In ancient times, all of an individual’s belongings could likely be bundled in a cloth cloak or blanket and hoisted on one’s back or that of an animal. People who had more things likely kept them in chests, because those people also likely moved around quite a bit, including within their homes and between homes, seasonally chasing and avoiding the sun. Chests could easily be put on wagons or draught animals as well.
But there were also closets in the form of niches in walls. These often had shelves of stone or wood, and sometimes were enclosed by wood doors in wood frames that were attached outside the niches. Such is the case with Roman libraries, as I understand things.
From the Renaissance, when chests of drawers were placed on stands, to the 18th century, armoires became increasingly “functional” and useful. They had interior shelves, drawers, and places for hanging long dresses and cloaks. They were typically made of wood and likely held frequently used clothes or clothing that had been laundered and pressed. Armoires and closets were easy – and necessary – to perfume.
Built-in closets in late 19th century and early 20th century homes were small, but walk-in closets were more generous. The walk-ins held the out-of-season set of clothes and small closets in bedrooms just held some of the clothes being used, perhaps the more outer garments.
The coat closet at the front door is a diminution of a “mud room” or “boot room” where outdoor cloaks, coats, boots, and the bonnets and hats of guests, were stored and where boots were cleaned by the staff.
Remember that horse manure was piled 60 feet high in some cities (New York); and horse shit, ladies and gentlemen, was the actual beginning of modern planning.
The first planning convention in the world was convened around the topic of the worldwide gross excess of equine manure and its corollary, ground-up khaki-colored manure dust that coated everything, including the interiors of people’s lungs.
How did we get here from closets? – I told you that classic planning was holistic!!
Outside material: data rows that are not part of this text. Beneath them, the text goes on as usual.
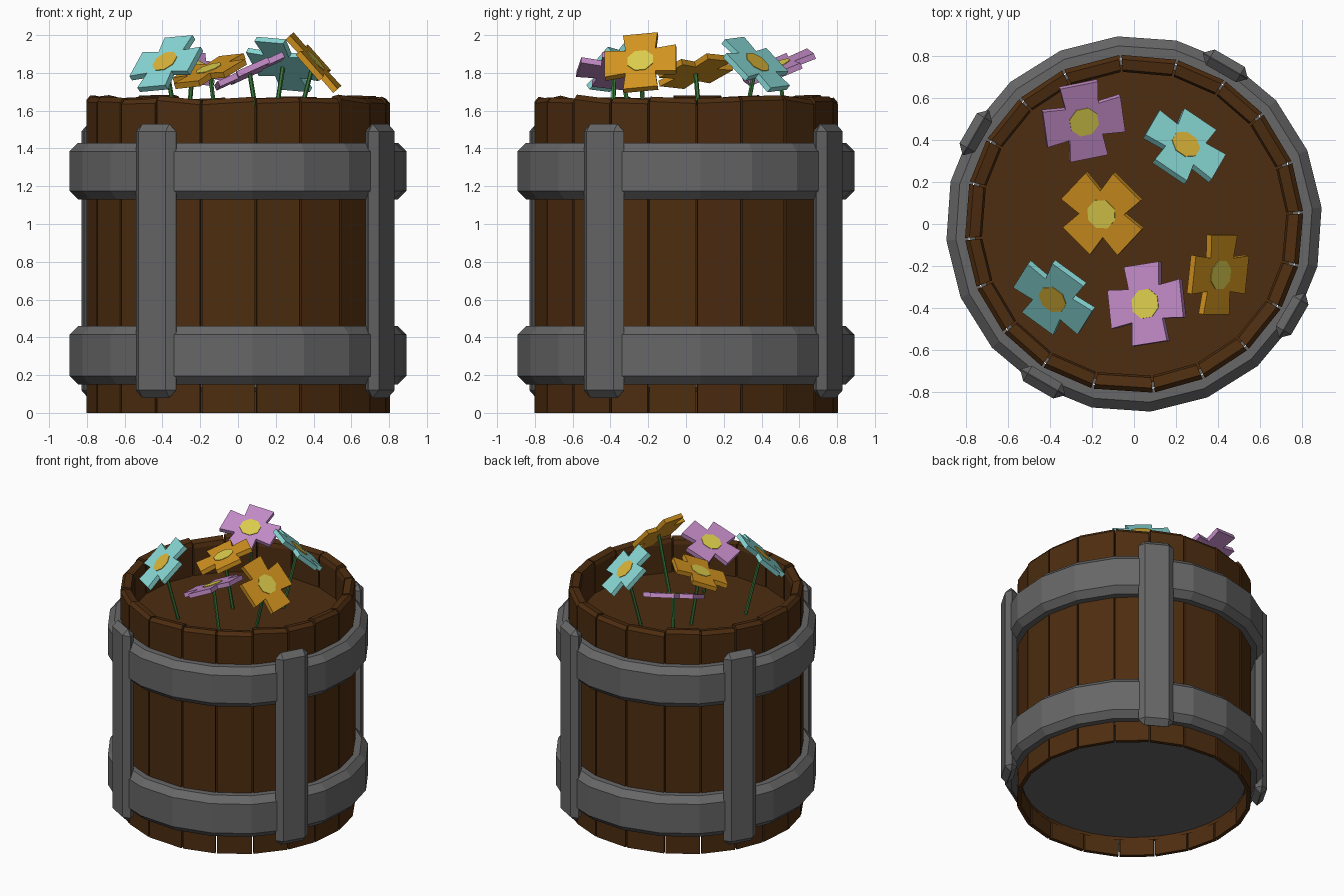
import bpy, bmesh, math, random
from mathutils import Vector, Matrix

if "Cube" in bpy.data.objects:
    bpy.data.objects.remove(bpy.data.objects["Cube"])
random.seed(4)


def mat(name, rgb):
    m = bpy.data.materials.new(name)
    m.diffuse_color = (*rgb, 1)
    m.use_nodes = True
    m.node_tree.nodes["Principled BSDF"].inputs["Base Color"].default_value = m.diffuse_color
    return m


WOOD = mat("brown wood", (0.075, 0.026, 0.005))
IRON = mat("grey iron", (0.135, 0.135, 0.135))
STEM = mat("green stem", (0.045, 0.20, 0.045))
CYAN = mat("cyan petal", (0.25, 0.70, 0.68))
PINK = mat("pink petal", (0.55, 0.26, 0.57))
ORANGE = mat("orange petal", (0.66, 0.30, 0.014))
YELLOW = mat("yellow centre", (0.73, 0.62, 0.075))
GOLD = mat("gold centre", (0.70, 0.46, 0.04))


def finish(name, bm, material):
    bmesh.ops.recalc_face_normals(bm, faces=bm.faces)
    me = bpy.data.meshes.new(name)
    bm.to_mesh(me)
    bm.free()
    me.materials.append(material)
    ob = bpy.data.objects.new(name, me)
    bpy.context.collection.objects.link(ob)
    return ob


def polar(r, deg, z):
    a = math.radians(deg)
    return (r * math.cos(a), r * math.sin(a), z)


def sweep(bm, sections, closed):
    """Join matching closed cross-sections, capping the ends if open."""
    rings = [[bm.verts.new(p) for p in s] for s in sections]
    n = len(rings[0])
    for i in range(len(rings) if closed else len(rings) - 1):
        a, b = rings[i], rings[(i + 1) % len(rings)]
        for j in range(n):
            k = (j + 1) % n
            bm.faces.new((a[j], a[k], b[k], b[j]))
    if not closed:
        bm.faces.new(rings[0])
        bm.faces.new(rings[-1])


def disc(name, r, z, depth, material):
    bm = bmesh.new()
    bmesh.ops.create_cone(bm, cap_ends=True, segments=20, radius1=r, radius2=r, depth=depth,
                          matrix=Matrix.Translation((0, 0, z)) @ Matrix.Rotation(math.radians(5), 4, 'Z'))
    return finish(name, bm, material)


# staves: twenty wedges with slightly uneven tops and narrow gaps
N = 20
bounds = [5 + 18 * i + random.uniform(-2, 2) for i in range(N)]
bounds.append(bounds[0] + 360)
for i in range(N):
    bm = bmesh.new()
    sections = []
    for ang in (bounds[i] + 0.4, bounds[i + 1] - 0.4):
        top = random.uniform(1.655, 1.685)
        prof = [(0.806, 0), (0.806, top - 0.025), (0.785, top), (0.735, top - 0.01),
                (0.725, top - 0.04), (0.725, 1.36), (0.778, 1.32), (0.778, 0)]
        sections.append([polar(r, ang, z) for r, z in prof])
    sweep(bm, sections, False)
    finish("stave", bm, WOOD)

# lining behind the gaps, soil and recessed base
bm = bmesh.new()
bmesh.ops.create_cone(bm, cap_ends=False, segments=40, radius1=0.765, radius2=0.765, depth=1.52,
                      matrix=Matrix.Translation((0, 0, 0.87)))
finish("barrel_lining", bm, WOOD)
disc("soil", 0.76, 1.39, 0.06, WOOD)
disc("barrel_base", 0.785, 0.15, 0.03, IRON)

# iron hoops with chamfered edges
for z0, z1 in ((0.15, 0.46), (1.13, 1.43)):
    bm = bmesh.new()
    prof = [(0.79, z0), (0.85, z0), (0.895, z0 + 0.045), (0.895, z1 - 0.045),
            (0.85, z1), (0.79, z1)]
    sweep(bm, [[polar(r, 5 + 18 * k, z) for r, z in prof] for k in range(N)], True)
    finish("hoop", bm, IRON)

# upright iron bars standing off the staves
for ang in (60, 150, 240, 330):
    bm = bmesh.new()
    bmesh.ops.create_cube(bm, size=1, matrix=Matrix.Rotation(math.radians(ang), 4, 'Z')
                          @ Matrix.Translation((0.868, 0, 0.805))
                          @ Matrix.Diagonal((0.084, 0.245, 1.45, 1)))
    bar = finish("upright_bar", bm, IRON)
    bev = bar.modifiers.new("chamfer", 'BEVEL')
    bev.width = 0.04
    bev.segments = 1


# flowers: flat four-petal cross, centre plate and leaning stem
def flower(pos, normal, turn, petal, centre):
    c, n = Vector(pos), Vector(normal).normalized()
    t = math.radians(turn)
    u = Vector((math.cos(t), math.sin(t), 0))
    u = (u - n * u.dot(n)).normalized()
    v = n.cross(u)

    def plate(name, outline, low, high, material):
        bm = bmesh.new()
        sweep(bm, [[c + u * x + v * y + n * h for x, y in outline] for h in (low, high)], False)
        finish(name, bm, material)

    cross = []
    for k in range(4):
        cs, sn = math.cos(k * math.pi / 2), math.sin(k * math.pi / 2)
        cross += [(x * cs - y * sn, x * sn + y * cs)
                  for x, y in ((0.19, -0.092), (0.19, 0.092), (0.08, 0.08))]
    plate("petals", cross, -0.017, 0.015, petal)
    plate("flower_centre", [polar(0.073, 22.5 + 45 * k, 0)[:2] for k in range(8)],
          0.012, 0.019, centre)

    base = Vector((c.x - n.x * 0.16, c.y - n.y * 0.16, 1.40))
    axis = c - base
    bm = bmesh.new()
    rot = axis.to_track_quat('Z', 'Y').to_matrix().to_4x4()
    bmesh.ops.create_cone(bm, cap_ends=True, segments=6, radius1=0.012, radius2=0.012,
                          depth=axis.length, matrix=Matrix.Translation((c + base) / 2) @ rot)
    finish("stem", bm, STEM)


flower((-0.24, 0.49, 1.83), (0.20, -0.35, 0.90), 8, PINK, YELLOW)
flower((0.24, 0.37, 1.845), (0.42, 0.53, 0.73), -30, CYAN, GOLD)
flower((-0.15, 0.05, 1.81), (-0.32, -0.22, 0.92), 45, ORANGE, YELLOW)
flower((-0.38, -0.35, 1.85), (-0.45, -0.53, 0.71), -32, CYAN, GOLD)
flower((0.06, -0.38, 1.81), (-0.42, 0.06, 0.90), 6, PINK, YELLOW)
flower((0.40, -0.24, 1.855), (0.74, -0.14, 0.66), -6, ORANGE, YELLOW)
Thank you, Nir! The most intense collection of curious information about houses and aspects of living you never really thought about can be found in At Home: A Short History of Private Life, by Bill Bryson. Seth Weine, a New York City literary sleuth when not working at the headquarters of the Institute of Classical Architecture & Art, tracks down books of interest to classicists, with links. He surely must have listed Bryson’s book noted above on one or another of his lists addressed to TradArch members. He also has just sent in some good thoughts on closets, which I reprint below, along with the pertinent link. He writes:
What were some of the earlier – at least last century’s – approaches to closet interiors, storage, and cabinets? Here are some answers (some of which are still clever enough, or well-thought-out enough, that you might want to consider using them today).
And you will have fun with this! [The link is at the end.]
Stowed Away: A Peek Into Closets of the Past
And who could not love a selection (which is included in the article) with this title:
The Shelving With Brains
What’s great about this article (and the series of which it is part) is that you can actually enlarge each of these catalogs, and then go through them, page-by-page.
An utterly fascinating resource.
But wait! There’s more! Where George Carlin Puts His Stuff.
I wonder if closed cupboards were originally needed in cold climates, so that is where they largely exist today I still need hooks on a wall near the front door to hang sunhats and umbrellas, but not what you would call solid furniture. .
George carlin and his stuff
Hilarious stuff, Olin. I have attached it to my post. Thank you!